WHAT IS NEEDED ▸ Your answer must be an exact copy of the records below, with every picture left out.

[Records excerpted from a collection]
::::

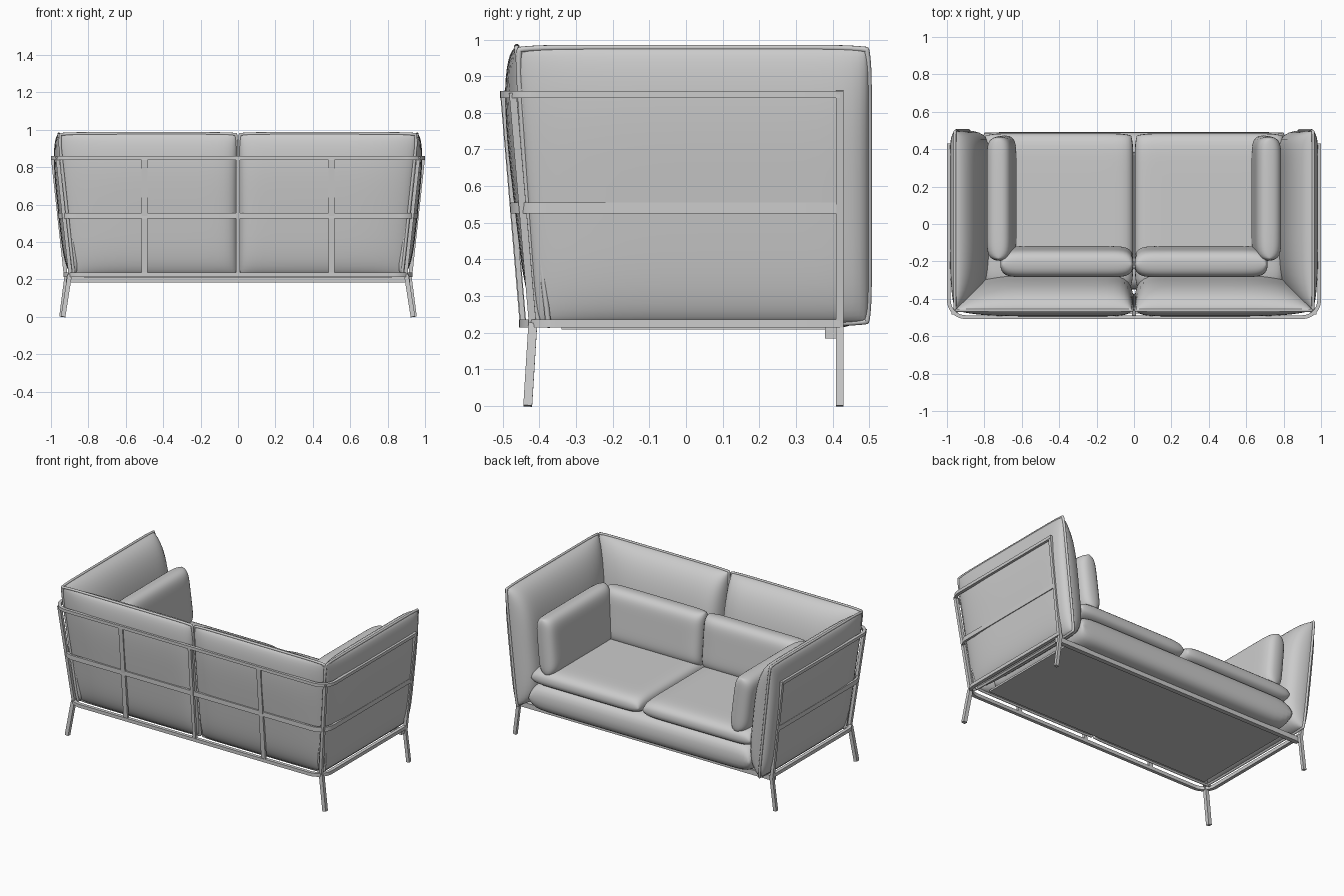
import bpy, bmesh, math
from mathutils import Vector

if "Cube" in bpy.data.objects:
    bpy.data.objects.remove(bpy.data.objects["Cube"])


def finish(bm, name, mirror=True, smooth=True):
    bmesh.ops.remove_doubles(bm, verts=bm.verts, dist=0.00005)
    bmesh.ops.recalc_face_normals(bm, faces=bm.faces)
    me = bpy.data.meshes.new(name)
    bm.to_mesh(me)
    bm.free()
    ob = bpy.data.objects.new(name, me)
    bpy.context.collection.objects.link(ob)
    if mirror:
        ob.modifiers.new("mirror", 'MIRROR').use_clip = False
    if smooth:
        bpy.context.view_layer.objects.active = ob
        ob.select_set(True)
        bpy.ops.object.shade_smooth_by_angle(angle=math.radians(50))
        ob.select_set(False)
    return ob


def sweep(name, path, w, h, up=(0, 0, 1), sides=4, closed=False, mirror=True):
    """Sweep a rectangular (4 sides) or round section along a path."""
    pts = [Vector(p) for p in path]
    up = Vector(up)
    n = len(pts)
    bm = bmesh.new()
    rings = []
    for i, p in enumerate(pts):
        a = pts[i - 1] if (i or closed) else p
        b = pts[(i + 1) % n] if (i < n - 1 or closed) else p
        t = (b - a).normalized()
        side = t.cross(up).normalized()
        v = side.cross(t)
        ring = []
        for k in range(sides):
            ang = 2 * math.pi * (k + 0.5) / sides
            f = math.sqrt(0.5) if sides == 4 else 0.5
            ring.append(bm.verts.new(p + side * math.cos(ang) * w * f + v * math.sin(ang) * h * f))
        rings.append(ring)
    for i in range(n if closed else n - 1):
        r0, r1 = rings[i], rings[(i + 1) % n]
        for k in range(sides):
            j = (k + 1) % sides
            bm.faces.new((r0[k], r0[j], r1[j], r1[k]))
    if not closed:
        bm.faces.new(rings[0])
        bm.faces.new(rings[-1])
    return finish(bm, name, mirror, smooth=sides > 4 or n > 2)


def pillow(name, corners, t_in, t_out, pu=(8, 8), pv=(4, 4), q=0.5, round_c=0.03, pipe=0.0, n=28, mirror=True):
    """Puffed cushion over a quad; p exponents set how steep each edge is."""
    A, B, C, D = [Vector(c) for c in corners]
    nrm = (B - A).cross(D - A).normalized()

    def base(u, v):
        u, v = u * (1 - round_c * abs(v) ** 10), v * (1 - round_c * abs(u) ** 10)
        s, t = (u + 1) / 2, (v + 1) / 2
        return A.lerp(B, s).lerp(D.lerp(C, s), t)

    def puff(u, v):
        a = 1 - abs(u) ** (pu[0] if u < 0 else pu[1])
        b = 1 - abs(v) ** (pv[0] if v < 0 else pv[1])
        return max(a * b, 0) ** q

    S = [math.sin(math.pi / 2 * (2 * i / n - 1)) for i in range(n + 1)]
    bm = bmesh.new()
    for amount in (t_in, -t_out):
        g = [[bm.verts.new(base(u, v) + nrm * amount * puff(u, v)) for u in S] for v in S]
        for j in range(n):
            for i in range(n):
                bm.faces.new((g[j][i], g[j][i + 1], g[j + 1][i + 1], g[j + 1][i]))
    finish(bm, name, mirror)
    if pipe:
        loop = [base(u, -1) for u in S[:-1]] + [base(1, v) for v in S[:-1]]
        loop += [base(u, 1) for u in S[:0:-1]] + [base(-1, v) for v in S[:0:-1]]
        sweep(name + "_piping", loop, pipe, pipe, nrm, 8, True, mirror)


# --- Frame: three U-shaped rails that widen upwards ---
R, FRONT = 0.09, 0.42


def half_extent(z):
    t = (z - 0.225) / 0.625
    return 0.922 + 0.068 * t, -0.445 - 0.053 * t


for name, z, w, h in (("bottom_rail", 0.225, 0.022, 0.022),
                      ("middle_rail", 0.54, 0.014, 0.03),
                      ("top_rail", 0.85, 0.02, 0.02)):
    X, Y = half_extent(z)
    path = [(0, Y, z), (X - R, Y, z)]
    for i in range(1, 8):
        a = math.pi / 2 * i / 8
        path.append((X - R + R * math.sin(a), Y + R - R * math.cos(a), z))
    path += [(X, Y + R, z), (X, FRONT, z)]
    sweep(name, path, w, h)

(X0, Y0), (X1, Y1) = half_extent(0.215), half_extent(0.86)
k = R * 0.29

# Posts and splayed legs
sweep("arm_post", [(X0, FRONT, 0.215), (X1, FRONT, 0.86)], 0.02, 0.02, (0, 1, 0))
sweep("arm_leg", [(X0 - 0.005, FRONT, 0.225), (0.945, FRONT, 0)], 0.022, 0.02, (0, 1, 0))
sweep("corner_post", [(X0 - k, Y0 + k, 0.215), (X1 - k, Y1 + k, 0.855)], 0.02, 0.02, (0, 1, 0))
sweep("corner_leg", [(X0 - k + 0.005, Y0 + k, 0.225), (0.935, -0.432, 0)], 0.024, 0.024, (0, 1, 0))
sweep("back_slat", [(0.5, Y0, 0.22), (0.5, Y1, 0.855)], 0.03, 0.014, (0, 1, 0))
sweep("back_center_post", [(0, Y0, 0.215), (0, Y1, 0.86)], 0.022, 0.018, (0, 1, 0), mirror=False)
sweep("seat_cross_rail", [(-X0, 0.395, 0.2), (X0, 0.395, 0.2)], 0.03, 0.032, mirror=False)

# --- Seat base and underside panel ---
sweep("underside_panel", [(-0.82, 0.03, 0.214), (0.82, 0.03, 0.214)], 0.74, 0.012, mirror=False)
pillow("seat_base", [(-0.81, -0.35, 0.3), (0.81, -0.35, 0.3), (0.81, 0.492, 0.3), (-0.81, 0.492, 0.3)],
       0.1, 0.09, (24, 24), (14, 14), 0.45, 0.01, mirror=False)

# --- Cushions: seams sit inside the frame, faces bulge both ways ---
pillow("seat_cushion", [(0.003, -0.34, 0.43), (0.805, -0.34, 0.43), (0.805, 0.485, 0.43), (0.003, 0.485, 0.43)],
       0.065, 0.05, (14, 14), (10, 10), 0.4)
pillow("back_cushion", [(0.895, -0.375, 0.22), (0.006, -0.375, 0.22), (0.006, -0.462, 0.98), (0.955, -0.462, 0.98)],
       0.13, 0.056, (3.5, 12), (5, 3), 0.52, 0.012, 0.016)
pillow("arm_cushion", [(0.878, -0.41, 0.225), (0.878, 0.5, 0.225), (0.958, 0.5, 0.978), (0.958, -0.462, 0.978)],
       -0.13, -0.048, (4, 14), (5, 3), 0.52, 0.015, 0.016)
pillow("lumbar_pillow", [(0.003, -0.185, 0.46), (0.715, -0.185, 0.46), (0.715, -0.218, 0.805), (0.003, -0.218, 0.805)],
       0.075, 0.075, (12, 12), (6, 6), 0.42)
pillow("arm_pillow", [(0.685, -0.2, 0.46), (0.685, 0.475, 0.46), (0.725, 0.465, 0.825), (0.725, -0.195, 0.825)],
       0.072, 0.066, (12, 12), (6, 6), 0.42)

::::

SOLUTION TO THIS TASK ▸
import bpy, bmesh, math
from mathutils import Vector

if "Cube" in bpy.data.objects:
    bpy.data.objects.remove(bpy.data.objects["Cube"])


def finish(bm, name, mirror=True, smooth=True):
    bmesh.ops.remove_doubles(bm, verts=bm.verts, dist=0.00005)
    bmesh.ops.recalc_face_normals(bm, faces=bm.faces)
    me = bpy.data.meshes.new(name)
    bm.to_mesh(me)
    bm.free()
    ob = bpy.data.objects.new(name, me)
    bpy.context.collection.objects.link(ob)
    if mirror:
        ob.modifiers.new("mirror", 'MIRROR').use_clip = False
    if smooth:
        bpy.context.view_layer.objects.active = ob
        ob.select_set(True)
        bpy.ops.object.shade_smooth_by_angle(angle=math.radians(50))
        ob.select_set(False)
    return ob


def sweep(name, path, w, h, up=(0, 0, 1), sides=4, closed=False, mirror=True):
    """Sweep a rectangular (4 sides) or round section along a path."""
    pts = [Vector(p) for p in path]
    up = Vector(up)
    n = len(pts)
    bm = bmesh.new()
    rings = []
    for i, p in enumerate(pts):
        a = pts[i - 1] if (i or closed) else p
        b = pts[(i + 1) % n] if (i < n - 1 or closed) else p
        t = (b - a).normalized()
        side = t.cross(up).normalized()
        v = side.cross(t)
        ring = []
        for k in range(sides):
            ang = 2 * math.pi * (k + 0.5) / sides
            f = math.sqrt(0.5) if sides == 4 else 0.5
            ring.append(bm.verts.new(p + side * math.cos(ang) * w * f + v * math.sin(ang) * h * f))
        rings.append(ring)
    for i in range(n if closed else n - 1):
        r0, r1 = rings[i], rings[(i + 1) % n]
        for k in range(sides):
            j = (k + 1) % sides
            bm.faces.new((r0[k], r0[j], r1[j], r1[k]))
    if not closed:
        bm.faces.new(rings[0])
        bm.faces.new(rings[-1])
    return finish(bm, name, mirror, smooth=sides > 4 or n > 2)


def pillow(name, corners, t_in, t_out, pu=(8, 8), pv=(4, 4), q=0.5, round_c=0.03, pipe=0.0, n=28, mirror=True):
    """Puffed cushion over a quad; p exponents set how steep each edge is."""
    A, B, C, D = [Vector(c) for c in corners]
    nrm = (B - A).cross(D - A).normalized()

    def base(u, v):
        u, v = u * (1 - round_c * abs(v) ** 10), v * (1 - round_c * abs(u) ** 10)
        s, t = (u + 1) / 2, (v + 1) / 2
        return A.lerp(B, s).lerp(D.lerp(C, s), t)

    def puff(u, v):
        a = 1 - abs(u) ** (pu[0] if u < 0 else pu[1])
        b = 1 - abs(v) ** (pv[0] if v < 0 else pv[1])
        return max(a * b, 0) ** q

    S = [math.sin(math.pi / 2 * (2 * i / n - 1)) for i in range(n + 1)]
    bm = bmesh.new()
    for amount in (t_in, -t_out):
        g = [[bm.verts.new(base(u, v) + nrm * amount * puff(u, v)) for u in S] for v in S]
        for j in range(n):
            for i in range(n):
                bm.faces.new((g[j][i], g[j][i + 1], g[j + 1][i + 1], g[j + 1][i]))
    finish(bm, name, mirror)
    if pipe:
        loop = [base(u, -1) for u in S[:-1]] + [base(1, v) for v in S[:-1]]
        loop += [base(u, 1) for u in S[:0:-1]] + [base(-1, v) for v in S[:0:-1]]
        sweep(name + "_piping", loop, pipe, pipe, nrm, 8, True, mirror)


# --- Frame: three U-shaped rails that widen upwards ---
R, FRONT = 0.09, 0.42


def half_extent(z):
    t = (z - 0.225) / 0.625
    return 0.922 + 0.068 * t, -0.445 - 0.053 * t


for name, z, w, h in (("bottom_rail", 0.225, 0.022, 0.022),
                      ("middle_rail", 0.54, 0.014, 0.03),
                      ("top_rail", 0.85, 0.02, 0.02)):
    X, Y = half_extent(z)
    path = [(0, Y, z), (X - R, Y, z)]
    for i in range(1, 8):
        a = math.pi / 2 * i / 8
        path.append((X - R + R * math.sin(a), Y + R - R * math.cos(a), z))
    path += [(X, Y + R, z), (X, FRONT, z)]
    sweep(name, path, w, h)

(X0, Y0), (X1, Y1) = half_extent(0.215), half_extent(0.86)
k = R * 0.29

# Posts and splayed legs
sweep("arm_post", [(X0, FRONT, 0.215), (X1, FRONT, 0.86)], 0.02, 0.02, (0, 1, 0))
sweep("arm_leg", [(X0 - 0.005, FRONT, 0.225), (0.945, FRONT, 0)], 0.022, 0.02, (0, 1, 0))
sweep("corner_post", [(X0 - k, Y0 + k, 0.215), (X1 - k, Y1 + k, 0.855)], 0.02, 0.02, (0, 1, 0))
sweep("corner_leg", [(X0 - k + 0.005, Y0 + k, 0.225), (0.935, -0.432, 0)], 0.024, 0.024, (0, 1, 0))
sweep("back_slat", [(0.5, Y0, 0.22), (0.5, Y1, 0.855)], 0.03, 0.014, (0, 1, 0))
sweep("back_center_post", [(0, Y0, 0.215), (0, Y1, 0.86)], 0.022, 0.018, (0, 1, 0), mirror=False)
sweep("seat_cross_rail", [(-X0, 0.395, 0.2), (X0, 0.395, 0.2)], 0.03, 0.032, mirror=False)

# --- Seat base and underside panel ---
sweep("underside_panel", [(-0.82, 0.03, 0.214), (0.82, 0.03, 0.214)], 0.74, 0.012, mirror=False)
pillow("seat_base", [(-0.81, -0.35, 0.3), (0.81, -0.35, 0.3), (0.81, 0.492, 0.3), (-0.81, 0.492, 0.3)],
       0.1, 0.09, (24, 24), (14, 14), 0.45, 0.01, mirror=False)

# --- Cushions: seams sit inside the frame, faces bulge both ways ---
pillow("seat_cushion", [(0.003, -0.34, 0.43), (0.805, -0.34, 0.43), (0.805, 0.485, 0.43), (0.003, 0.485, 0.43)],
       0.065, 0.05, (14, 14), (10, 10), 0.4)
pillow("back_cushion", [(0.895, -0.375, 0.22), (0.006, -0.375, 0.22), (0.006, -0.462, 0.98), (0.955, -0.462, 0.98)],
       0.13, 0.056, (3.5, 12), (5, 3), 0.52, 0.012, 0.016)
pillow("arm_cushion", [(0.878, -0.41, 0.225), (0.878, 0.5, 0.225), (0.958, 0.5, 0.978), (0.958, -0.462, 0.978)],
       -0.13, -0.048, (4, 14), (5, 3), 0.52, 0.015, 0.016)
pillow("lumbar_pillow", [(0.003, -0.185, 0.46), (0.715, -0.185, 0.46), (0.715, -0.218, 0.805), (0.003, -0.218, 0.805)],
       0.075, 0.075, (12, 12), (6, 6), 0.42)
pillow("arm_pillow", [(0.685, -0.2, 0.46), (0.685, 0.475, 0.46), (0.725, 0.465, 0.825), (0.725, -0.195, 0.825)],
       0.072, 0.066, (12, 12), (6, 6), 0.42)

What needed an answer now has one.